There is no blanket answer to your question. It depends. "It depends" isn't very useful though, so let's try to dive a little more into it.
Advantages and disadvantages
Sample: Less complexity, less flexibility.
Synthesis: More complexity, more flexibility.
But it's not that simple, and the weight of those cons and pros depend on each specific scenario. Do you want realistic cymbals? It can be very complex to do that through synthesis, and the result is often not "real enough", but through sampling you can do it very easily (you can end up liking the less-realistic synthesized cymbals more though, who knows). Do you want a sawtooth with even harmonics panned opposite to the odd harmonics? (like here) How do you even achieve that through sampling? You go the synthesis route.
Many synthesis techniques involve sampling, so that generality becomes harder to hold. I'm assuming with sampling you are referring to simple samplers.
When should I use one over another? Should I use recorded samples or create synthetic sounds?
It depends on the limits of the technique, preference, and your skill set.
Are you experimenting? If so, it's a good idea to use both (and others) and hear what you like the most, maybe using both at the same time. When I'm designing kicks sometimes I like to mix layers of drum-kick samples and fast-frequency-swipe type bass drums (like in the Roland's 808).
Do you already have something in mind? First ask yourself if what you have in mind is achievable with both methods. If so, ask yourself which method will have the best impact in the sound. This is not exclusive to sample vs synth, but also useful when deciding among synthesis types (FM, AM, granular, additive, whatever). If you are not sure of which one is better suited for the job, try both and hear which you like the most.
In short, it comes down to experience

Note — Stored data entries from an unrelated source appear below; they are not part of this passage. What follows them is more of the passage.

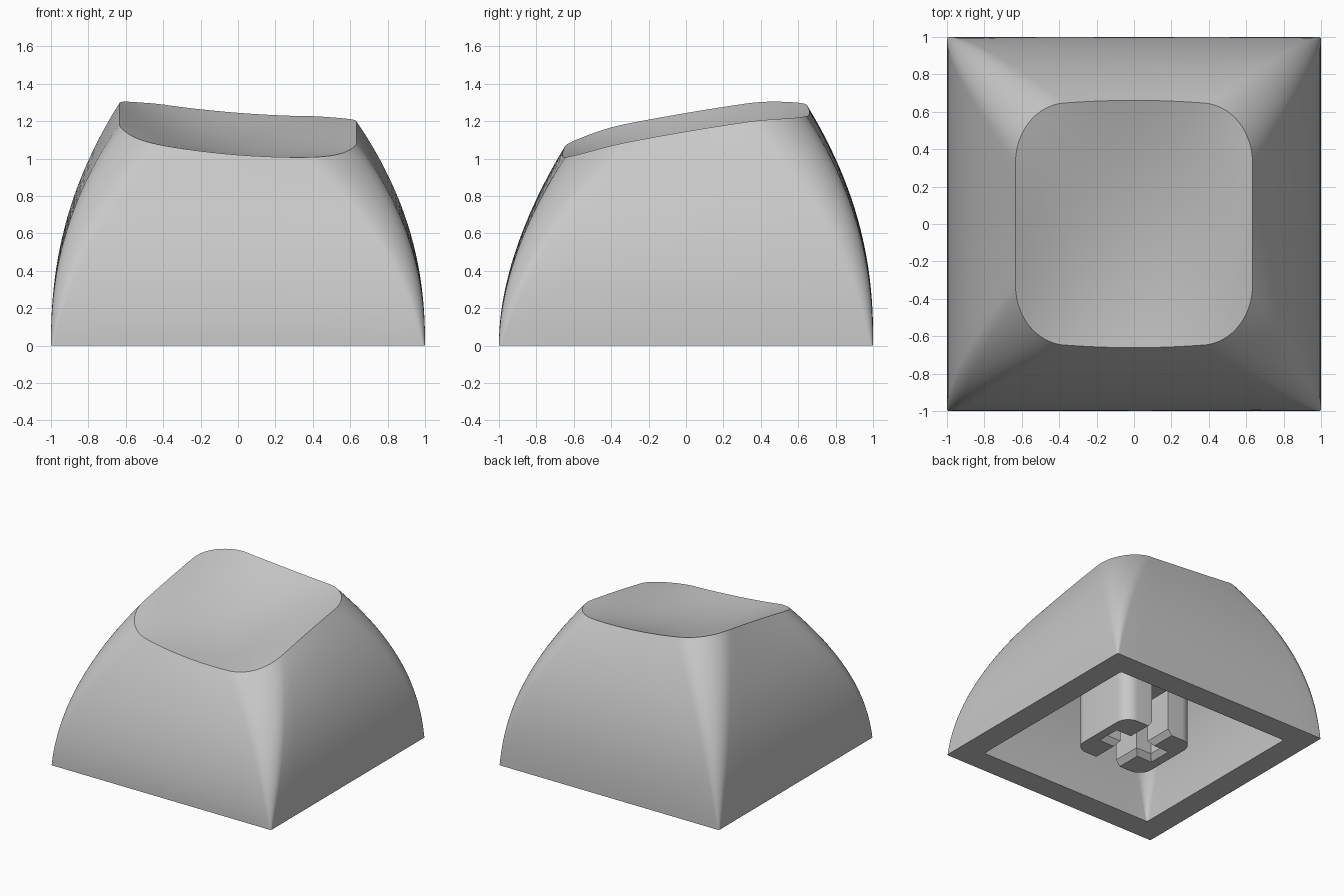
import bpy, bmesh, math

if "Cube" in bpy.data.objects:
    bpy.data.objects.remove(bpy.data.objects["Cube"])

grey = bpy.data.materials.new("light_grey_plastic")
grey.use_nodes = True
grey.diffuse_color = (0.58, 0.58, 0.58, 1)
grey.node_tree.nodes["Principled BSDF"].inputs["Base Color"].default_value = (0.58, 0.58, 0.58, 1)


def finish(bm, name):
    bmesh.ops.recalc_face_normals(bm, faces=bm.faces)
    mesh = bpy.data.meshes.new(name)
    bm.to_mesh(mesh)
    bm.free()
    mesh.materials.append(grey)
    obj = bpy.data.objects.new(name, mesh)
    bpy.context.collection.objects.link(obj)
    bpy.ops.object.select_all(action='DESELECT')
    obj.select_set(True)
    bpy.context.view_layer.objects.active = obj
    bpy.ops.object.shade_smooth_by_angle(angle=math.radians(30))


def bridge(bm, a, b):
    for i in range(len(a)):
        j = (i + 1) % len(a)
        bm.faces.new((a[i], a[j], b[j], b[i]))


# Tilted top surface, curved across and hollowed in the middle
def dish(x, y):
    hollow = 0.075 * max(0, 1 - (x / 0.635) ** 2) * max(0, 1 - (y / 0.66) ** 2)
    return 1.132 + 0.17 * y - 0.078 * x + 0.155 * x * x - 0.1 * (x * y) ** 2 - hollow


ARC, SIDE = 12, 10


# Rounded rectangle with bowed front and back
def section(side, front, back, r, bow):
    rx, ry = 0.95 * r, 1.1 * r
    corners = [(side - rx, back - ry), (rx - side, back - ry),
               (rx - side, front + ry), (side - rx, front + ry)]
    pts = []
    for k, (cx, cy) in enumerate(corners):
        start = k * math.pi / 2
        for i in range(ARC + 1):
            a = start + i / ARC * math.pi / 2
            pts.append((cx + rx * math.cos(a), cy + ry * math.sin(a)))
        x0, y0 = pts[-1]
        nx, ny = corners[(k + 1) % 4]
        out = start + math.pi / 2
        x1, y1 = nx + rx * math.cos(out), ny + ry * math.sin(out)
        for i in range(1, SIDE):
            u = i / SIDE
            b = bow * 4 * u * (1 - u) * math.sin(out)
            pts.append((x0 + (x1 - x0) * u, y0 + (y1 - y0) * u + b))
    return pts


# Wall outline at fraction t of the height
def wall(t, base, top_x, top_y, radius):
    side = base - (base - top_x) * t ** 2.25
    front = base - (base - top_y) * t ** 1.85
    back = base - (base - top_y) * t ** 2.25
    return section(side, -front, back, 0.012 + radius * t, 0.013 * t)


def loft(bm, base, top_x, top_y, radius, drop, steps=24):
    rim = wall(1, base, top_x, top_y, radius)
    rings = []
    for s in range(steps + 1):
        t = s / steps
        rings.append([bm.verts.new((x, y, t * (dish(*rim[i]) - drop)))
                      for i, (x, y) in enumerate(wall(t, base, top_x, top_y, radius))])
    # Cap made of shrinking rings that follow the dish
    for s in range(1, 12):
        k = 1 - s / 12
        rings.append([bm.verts.new((x * k, y * k, dish(x * k, y * k) - drop)) for x, y in rim])
    for a, b in zip(rings, rings[1:]):
        bridge(bm, a, b)
    centre = bm.verts.new((0, 0, dish(0, 0) - drop))
    last = rings[-1]
    for i in range(len(last)):
        bm.faces.new((last[i], last[(i + 1) % len(last)], centre))
    return rings[0]


# Hollow cap: outer skin, inner skin and the flat bottom edge
bm = bmesh.new()
outer = loft(bm, 1.0, 0.634, 0.648, 0.28, 0)
inner = loft(bm, 0.8, 0.49, 0.5, 0.25, 0.18)
bridge(bm, outer, inner)
finish(bm, "keycap_shell")


# Half of the stem outline, with the slot widened by c
def stem_outline(c):
    X, Y, r, a, b, end = 0.33, 0.305, 0.11, 0.08 + c, 0.065 + c, 0.22 + c
    pts = [(a, -Y)]
    for cy, start in ((-Y + r, -math.pi / 2), (Y - r, 0)):
        for i in range(9):
            ang = start + i / 8 * math.pi / 2
            pts.append((X - r + r * math.cos(ang), cy + r * math.sin(ang)))
    return pts + [(a, Y), (a, b), (end, b), (end, -b), (a, -b)]


# Stem halves with chamfered slot mouths
for sign, name in ((1, "stem_left_half"), (-1, "stem_right_half")):
    bm = bmesh.new()
    rings = [[bm.verts.new((sign * x, y, z)) for x, y in stem_outline(c)]
             for z, c in ((0.005, 0.035), (0.05, 0), (0.9, 0))]
    for a, b in zip(rings, rings[1:]):
        bridge(bm, a, b)
    bm.faces.new(rings[0])
    bm.faces.new(rings[-1])
    finish(bm, name)

# Block closing the slot from above
bm = bmesh.new()
bmesh.ops.create_cube(bm, size=1)
bmesh.ops.scale(bm, vec=(0.46, 0.608, 0.5), verts=bm.verts)
bmesh.ops.translate(bm, vec=(0, 0, 0.64), verts=bm.verts)
finish(bm, "stem_slot_roof")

The answer to your question will vary depending on the sound, on each individual case. Only experience (or a less general question) can answer it consistently and accurately. Once you study and understand the different synthesis techniques (sampling, subtractive, additive, FM, AM, pulse modulation, phase modulation, phase distortion, wave guide, granular, wavetable, etc) you'll be able to decide which method better suits the sound. There is no absolute "better" or "worse" here.